Cloud Provider Overview
AWS (Amazon Web Services) dominates the space with 33% of the market share. Launched in 2006, this platform offers the largest and most robust global network of data centers, and a vast and ever-growing set of tools and services. The company focuses on public cloud solutions, and while hands-on support isn’t feasible from such a large company, there are dedicated cloud service providers who can provide it.
Microsoft Azure is the second-largest competitor in the arena, with 21% of the market share. The platform launched in 2010 under the name Azure, and has since grown to provide a hybrid cloud solution that bridges the gap between legacy data centers and the powerful Microsoft cloud.
Controlling the smallest portion of the market share at 11%, Google Cloud Platform (GCP) launched in 2011 and developed the Kubernetes structure upon which AWS and Azure are now based. Leveraging Google’s powerful big data technologies, GCP offers high-compute offerings like machine learning, AI, and analysis. They are known to have a robust and responsive network of data centers.
AWS Vs Azure Vs Google Comparison Snapshot
Let’s take a look at these three giants side by side.
Again, Azure’s pricing is difficult to parse and customized for each customer, so determining the price on your own before you commit is not easy. They have a free tier similar to AWS, which allows up to 750 hours of time on their primary compute platform per month.
AWS pricing is quite opaque and difficult to calculate, as there are a lot of variables that determine specific pricing for various services based on your needs. It’s recommended to work with a third-party estimator to help you navigate the complex offerings.
Google prides itself on offering “user-friendly” pricing, so GCP’s pricing is simple and straightforward. They also strive to beat the competition by offering consistently lower prices.
Azure’s cloud portfolio is nothing to sniff at. With 18 separate categories of tools including their flagship Virtual Machines compute offering, they also offer bot services, natural language processing and search, hybrid cloud solutions, and integrated support for Microsoft-first systems.
With an always-expanding suite of tools, including powerful AI-oriented options like DeepLens and Gluon, Amazon also offers a diverse set of cloud computing features including their world-class flagship service Elastic Compute Cloud.
GCP boasts a rich and powerful set of AI-oriented tools and APIs to facilitate things like natural language processing and search.
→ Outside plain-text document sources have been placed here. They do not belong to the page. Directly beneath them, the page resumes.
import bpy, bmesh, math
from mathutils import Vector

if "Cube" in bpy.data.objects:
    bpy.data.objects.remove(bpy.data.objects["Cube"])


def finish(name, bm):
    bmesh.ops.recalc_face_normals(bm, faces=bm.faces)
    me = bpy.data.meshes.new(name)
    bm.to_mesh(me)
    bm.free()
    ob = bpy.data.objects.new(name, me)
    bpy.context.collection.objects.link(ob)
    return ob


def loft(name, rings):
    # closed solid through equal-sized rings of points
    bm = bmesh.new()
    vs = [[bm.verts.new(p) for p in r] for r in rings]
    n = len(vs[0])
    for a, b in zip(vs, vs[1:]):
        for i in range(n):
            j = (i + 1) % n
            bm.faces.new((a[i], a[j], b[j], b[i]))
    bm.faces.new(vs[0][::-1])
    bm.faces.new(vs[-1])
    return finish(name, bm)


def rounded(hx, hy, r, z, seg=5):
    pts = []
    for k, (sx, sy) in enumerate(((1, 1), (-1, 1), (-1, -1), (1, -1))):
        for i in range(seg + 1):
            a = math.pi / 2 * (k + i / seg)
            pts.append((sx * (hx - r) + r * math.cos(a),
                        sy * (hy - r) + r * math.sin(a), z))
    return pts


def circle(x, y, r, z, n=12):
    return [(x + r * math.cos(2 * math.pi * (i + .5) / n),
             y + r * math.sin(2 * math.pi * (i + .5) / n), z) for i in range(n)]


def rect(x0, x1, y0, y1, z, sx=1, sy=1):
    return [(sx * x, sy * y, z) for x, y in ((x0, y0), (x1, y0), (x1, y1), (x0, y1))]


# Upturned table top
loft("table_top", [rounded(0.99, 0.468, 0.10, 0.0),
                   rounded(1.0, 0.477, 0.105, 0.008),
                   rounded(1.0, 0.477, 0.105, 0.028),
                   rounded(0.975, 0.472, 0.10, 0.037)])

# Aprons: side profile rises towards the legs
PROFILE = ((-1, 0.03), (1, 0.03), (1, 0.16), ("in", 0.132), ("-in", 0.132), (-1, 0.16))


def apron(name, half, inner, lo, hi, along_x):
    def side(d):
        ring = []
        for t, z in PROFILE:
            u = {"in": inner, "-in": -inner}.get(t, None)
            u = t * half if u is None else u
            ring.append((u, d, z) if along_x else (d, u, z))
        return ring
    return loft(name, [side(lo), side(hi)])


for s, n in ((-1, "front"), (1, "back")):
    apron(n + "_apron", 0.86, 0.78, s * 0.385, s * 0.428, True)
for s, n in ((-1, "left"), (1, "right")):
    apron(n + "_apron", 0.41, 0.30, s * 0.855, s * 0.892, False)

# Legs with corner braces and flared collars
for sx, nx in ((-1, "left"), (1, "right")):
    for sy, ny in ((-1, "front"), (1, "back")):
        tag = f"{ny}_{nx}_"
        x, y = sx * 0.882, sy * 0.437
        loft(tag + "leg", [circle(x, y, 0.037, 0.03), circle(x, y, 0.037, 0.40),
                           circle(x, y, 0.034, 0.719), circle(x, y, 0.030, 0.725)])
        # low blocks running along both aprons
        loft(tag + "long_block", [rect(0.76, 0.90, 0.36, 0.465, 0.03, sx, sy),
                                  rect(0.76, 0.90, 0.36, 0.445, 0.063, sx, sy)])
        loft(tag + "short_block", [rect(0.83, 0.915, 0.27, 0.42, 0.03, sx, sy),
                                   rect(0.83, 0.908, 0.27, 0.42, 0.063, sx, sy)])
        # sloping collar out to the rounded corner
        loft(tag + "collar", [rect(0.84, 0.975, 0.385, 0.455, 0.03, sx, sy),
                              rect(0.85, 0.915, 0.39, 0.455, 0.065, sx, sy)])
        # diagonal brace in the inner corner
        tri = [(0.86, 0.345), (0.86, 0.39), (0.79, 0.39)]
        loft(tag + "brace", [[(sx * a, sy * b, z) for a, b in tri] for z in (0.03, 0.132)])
They have the largest number of tools in their suite with 19 separate categories of features.
Following AWS in terms of reach is Azure, with an extensive global network of data centers in international regions including three in Brazil, three in Canada, eighteen in the US, six in Asia and three in Australia. They also have data centers in Mexico and Chile.
Amazon leads in terms of international availability zones, with twenty-four in North America, three in South America, twenty-four in Europe, six in the Middle East, thirty-two in Asia and six in Australia.
Google trails in terms of its availability, but its offerings are rapidly expanding, with data centers in the US, South America, Asia, Europe, and Australia.
Azure reliability is managed through machine learning with their Ai-powered DevOps solution, AIOps. This allows companies to automate roll-out, scale, and issue detection.
AWS wins in terms of reliability too, with minimal downtime and extensive automated recovery procedures. Their services scale flexibly, using multiple small resources, which reduces the impact in case of failure.
As with their pricing, Google is transparent about their reliability, providing real-time updates on outages and automated DevOps solutions.
If you’re seeking something other than one of these three options, you will find competitive solutions through Alibaba Cloud, IBM, Dell, and HPE.